- **Exercise goal**
Only the text is wanted; write out each record below exactly and exclude all pictures.

- **Provided records**
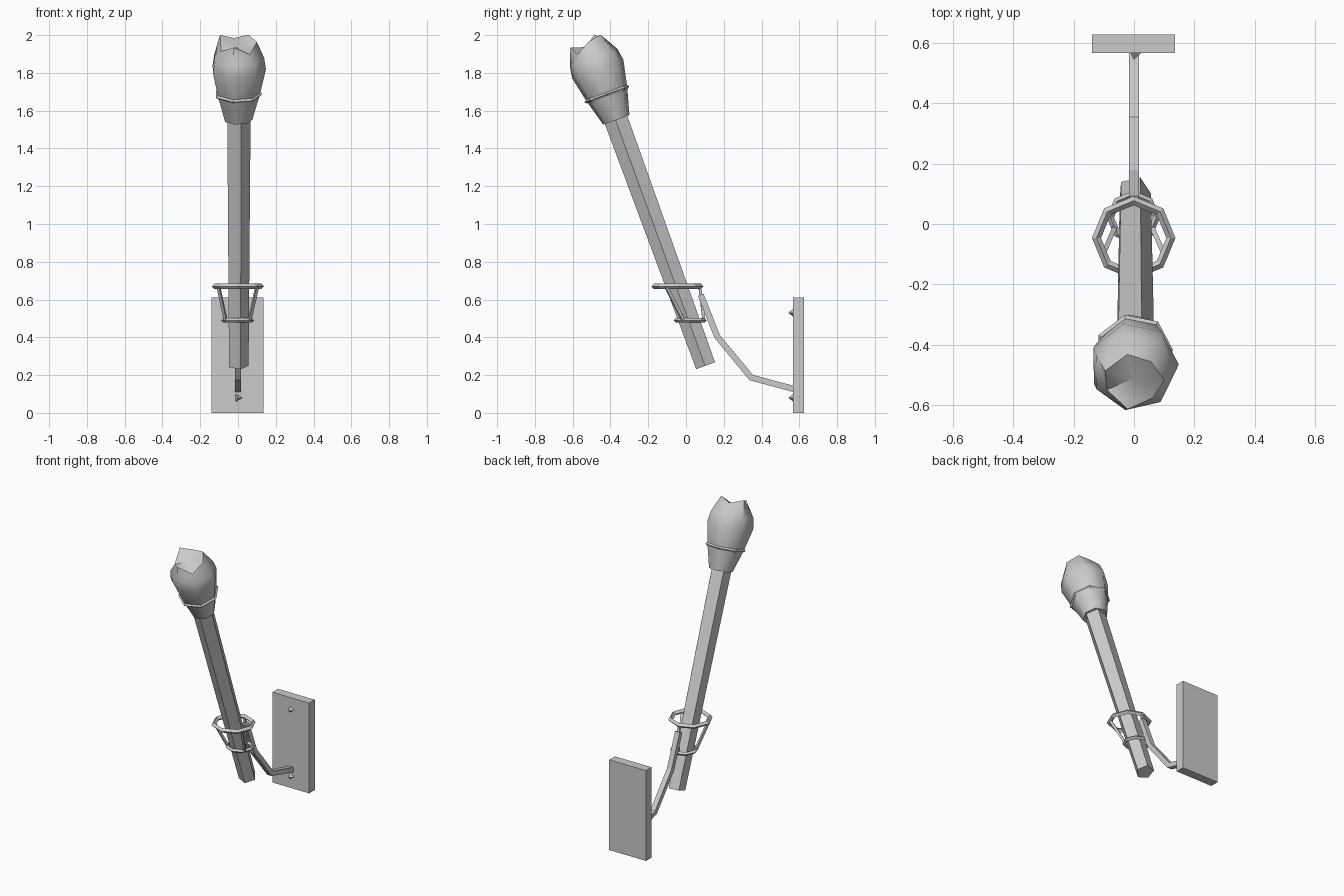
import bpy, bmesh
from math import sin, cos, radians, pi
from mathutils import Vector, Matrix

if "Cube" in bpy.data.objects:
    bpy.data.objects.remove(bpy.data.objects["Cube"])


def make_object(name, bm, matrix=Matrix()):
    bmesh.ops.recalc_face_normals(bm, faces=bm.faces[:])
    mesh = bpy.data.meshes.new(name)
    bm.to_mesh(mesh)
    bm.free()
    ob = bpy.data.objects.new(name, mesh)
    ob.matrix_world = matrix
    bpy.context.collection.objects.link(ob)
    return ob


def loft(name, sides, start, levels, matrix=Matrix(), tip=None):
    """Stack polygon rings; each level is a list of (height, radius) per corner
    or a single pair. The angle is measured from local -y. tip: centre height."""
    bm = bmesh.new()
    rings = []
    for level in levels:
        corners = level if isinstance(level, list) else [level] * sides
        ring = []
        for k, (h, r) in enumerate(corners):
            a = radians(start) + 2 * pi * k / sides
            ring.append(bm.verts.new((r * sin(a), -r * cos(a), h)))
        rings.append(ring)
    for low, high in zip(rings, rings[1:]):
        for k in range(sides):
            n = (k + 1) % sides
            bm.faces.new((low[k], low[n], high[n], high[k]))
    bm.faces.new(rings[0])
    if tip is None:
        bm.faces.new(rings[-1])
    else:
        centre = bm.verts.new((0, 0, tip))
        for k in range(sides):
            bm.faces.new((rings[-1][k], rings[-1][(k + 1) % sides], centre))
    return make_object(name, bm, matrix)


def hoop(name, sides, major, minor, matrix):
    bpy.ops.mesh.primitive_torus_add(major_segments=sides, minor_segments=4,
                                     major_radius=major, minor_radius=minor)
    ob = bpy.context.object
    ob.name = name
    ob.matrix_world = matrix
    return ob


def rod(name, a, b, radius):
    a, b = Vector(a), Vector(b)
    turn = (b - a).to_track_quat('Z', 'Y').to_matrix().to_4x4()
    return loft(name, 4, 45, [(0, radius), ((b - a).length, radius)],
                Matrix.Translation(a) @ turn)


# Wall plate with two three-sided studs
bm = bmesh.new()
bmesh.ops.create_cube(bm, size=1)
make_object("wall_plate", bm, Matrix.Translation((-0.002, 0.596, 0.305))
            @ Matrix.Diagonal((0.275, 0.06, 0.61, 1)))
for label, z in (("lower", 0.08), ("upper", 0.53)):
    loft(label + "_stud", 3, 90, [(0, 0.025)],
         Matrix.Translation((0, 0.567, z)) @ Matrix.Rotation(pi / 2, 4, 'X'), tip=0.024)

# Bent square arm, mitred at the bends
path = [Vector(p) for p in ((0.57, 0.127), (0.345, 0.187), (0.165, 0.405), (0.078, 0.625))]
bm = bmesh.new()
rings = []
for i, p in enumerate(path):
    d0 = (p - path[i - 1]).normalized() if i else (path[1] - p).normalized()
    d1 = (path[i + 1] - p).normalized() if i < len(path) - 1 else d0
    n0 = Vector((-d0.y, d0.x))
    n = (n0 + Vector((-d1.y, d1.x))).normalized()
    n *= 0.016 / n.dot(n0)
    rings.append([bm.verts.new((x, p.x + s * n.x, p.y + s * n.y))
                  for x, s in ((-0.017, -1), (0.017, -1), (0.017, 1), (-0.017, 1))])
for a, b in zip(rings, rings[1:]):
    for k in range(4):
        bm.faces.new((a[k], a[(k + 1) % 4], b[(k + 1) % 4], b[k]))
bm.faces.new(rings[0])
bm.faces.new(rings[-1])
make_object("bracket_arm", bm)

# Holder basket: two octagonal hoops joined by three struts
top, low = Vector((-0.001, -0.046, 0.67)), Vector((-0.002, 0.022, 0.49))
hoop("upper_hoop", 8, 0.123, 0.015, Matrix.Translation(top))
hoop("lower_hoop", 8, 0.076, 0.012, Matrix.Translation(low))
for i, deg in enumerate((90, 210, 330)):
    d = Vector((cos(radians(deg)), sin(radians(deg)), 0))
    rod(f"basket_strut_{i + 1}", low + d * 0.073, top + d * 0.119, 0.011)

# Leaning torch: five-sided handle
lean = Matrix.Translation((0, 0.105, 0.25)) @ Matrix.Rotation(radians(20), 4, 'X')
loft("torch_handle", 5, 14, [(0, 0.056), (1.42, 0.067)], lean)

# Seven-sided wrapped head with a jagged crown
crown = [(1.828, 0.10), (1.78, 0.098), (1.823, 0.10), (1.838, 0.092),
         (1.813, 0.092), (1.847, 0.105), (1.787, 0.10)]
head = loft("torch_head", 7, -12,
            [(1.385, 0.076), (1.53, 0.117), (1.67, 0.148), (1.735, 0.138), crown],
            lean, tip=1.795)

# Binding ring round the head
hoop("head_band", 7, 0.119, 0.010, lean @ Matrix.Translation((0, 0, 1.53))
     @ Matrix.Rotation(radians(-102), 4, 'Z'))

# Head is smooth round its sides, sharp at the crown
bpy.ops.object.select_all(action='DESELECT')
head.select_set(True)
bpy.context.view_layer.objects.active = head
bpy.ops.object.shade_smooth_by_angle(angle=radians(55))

- **Solved exercise**
import bpy, bmesh
from math import sin, cos, radians, pi
from mathutils import Vector, Matrix

if "Cube" in bpy.data.objects:
    bpy.data.objects.remove(bpy.data.objects["Cube"])


def make_object(name, bm, matrix=Matrix()):
    bmesh.ops.recalc_face_normals(bm, faces=bm.faces[:])
    mesh = bpy.data.meshes.new(name)
    bm.to_mesh(mesh)
    bm.free()
    ob = bpy.data.objects.new(name, mesh)
    ob.matrix_world = matrix
    bpy.context.collection.objects.link(ob)
    return ob


def loft(name, sides, start, levels, matrix=Matrix(), tip=None):
    """Stack polygon rings; each level is a list of (height, radius) per corner
    or a single pair. The angle is measured from local -y. tip: centre height."""
    bm = bmesh.new()
    rings = []
    for level in levels:
        corners = level if isinstance(level, list) else [level] * sides
        ring = []
        for k, (h, r) in enumerate(corners):
            a = radians(start) + 2 * pi * k / sides
            ring.append(bm.verts.new((r * sin(a), -r * cos(a), h)))
        rings.append(ring)
    for low, high in zip(rings, rings[1:]):
        for k in range(sides):
            n = (k + 1) % sides
            bm.faces.new((low[k], low[n], high[n], high[k]))
    bm.faces.new(rings[0])
    if tip is None:
        bm.faces.new(rings[-1])
    else:
        centre = bm.verts.new((0, 0, tip))
        for k in range(sides):
            bm.faces.new((rings[-1][k], rings[-1][(k + 1) % sides], centre))
    return make_object(name, bm, matrix)


def hoop(name, sides, major, minor, matrix):
    bpy.ops.mesh.primitive_torus_add(major_segments=sides, minor_segments=4,
                                     major_radius=major, minor_radius=minor)
    ob = bpy.context.object
    ob.name = name
    ob.matrix_world = matrix
    return ob


def rod(name, a, b, radius):
    a, b = Vector(a), Vector(b)
    turn = (b - a).to_track_quat('Z', 'Y').to_matrix().to_4x4()
    return loft(name, 4, 45, [(0, radius), ((b - a).length, radius)],
                Matrix.Translation(a) @ turn)


# Wall plate with two three-sided studs
bm = bmesh.new()
bmesh.ops.create_cube(bm, size=1)
make_object("wall_plate", bm, Matrix.Translation((-0.002, 0.596, 0.305))
            @ Matrix.Diagonal((0.275, 0.06, 0.61, 1)))
for label, z in (("lower", 0.08), ("upper", 0.53)):
    loft(label + "_stud", 3, 90, [(0, 0.025)],
         Matrix.Translation((0, 0.567, z)) @ Matrix.Rotation(pi / 2, 4, 'X'), tip=0.024)

# Bent square arm, mitred at the bends
path = [Vector(p) for p in ((0.57, 0.127), (0.345, 0.187), (0.165, 0.405), (0.078, 0.625))]
bm = bmesh.new()
rings = []
for i, p in enumerate(path):
    d0 = (p - path[i - 1]).normalized() if i else (path[1] - p).normalized()
    d1 = (path[i + 1] - p).normalized() if i < len(path) - 1 else d0
    n0 = Vector((-d0.y, d0.x))
    n = (n0 + Vector((-d1.y, d1.x))).normalized()
    n *= 0.016 / n.dot(n0)
    rings.append([bm.verts.new((x, p.x + s * n.x, p.y + s * n.y))
                  for x, s in ((-0.017, -1), (0.017, -1), (0.017, 1), (-0.017, 1))])
for a, b in zip(rings, rings[1:]):
    for k in range(4):
        bm.faces.new((a[k], a[(k + 1) % 4], b[(k + 1) % 4], b[k]))
bm.faces.new(rings[0])
bm.faces.new(rings[-1])
make_object("bracket_arm", bm)

# Holder basket: two octagonal hoops joined by three struts
top, low = Vector((-0.001, -0.046, 0.67)), Vector((-0.002, 0.022, 0.49))
hoop("upper_hoop", 8, 0.123, 0.015, Matrix.Translation(top))
hoop("lower_hoop", 8, 0.076, 0.012, Matrix.Translation(low))
for i, deg in enumerate((90, 210, 330)):
    d = Vector((cos(radians(deg)), sin(radians(deg)), 0))
    rod(f"basket_strut_{i + 1}", low + d * 0.073, top + d * 0.119, 0.011)

# Leaning torch: five-sided handle
lean = Matrix.Translation((0, 0.105, 0.25)) @ Matrix.Rotation(radians(20), 4, 'X')
loft("torch_handle", 5, 14, [(0, 0.056), (1.42, 0.067)], lean)

# Seven-sided wrapped head with a jagged crown
crown = [(1.828, 0.10), (1.78, 0.098), (1.823, 0.10), (1.838, 0.092),
         (1.813, 0.092), (1.847, 0.105), (1.787, 0.10)]
head = loft("torch_head", 7, -12,
            [(1.385, 0.076), (1.53, 0.117), (1.67, 0.148), (1.735, 0.138), crown],
            lean, tip=1.795)

# Binding ring round the head
hoop("head_band", 7, 0.119, 0.010, lean @ Matrix.Translation((0, 0, 1.53))
     @ Matrix.Rotation(radians(-102), 4, 'Z'))

# Head is smooth round its sides, sharp at the crown
bpy.ops.object.select_all(action='DESELECT')
head.select_set(True)
bpy.context.view_layer.objects.active = head
bpy.ops.object.shade_smooth_by_angle(angle=radians(55))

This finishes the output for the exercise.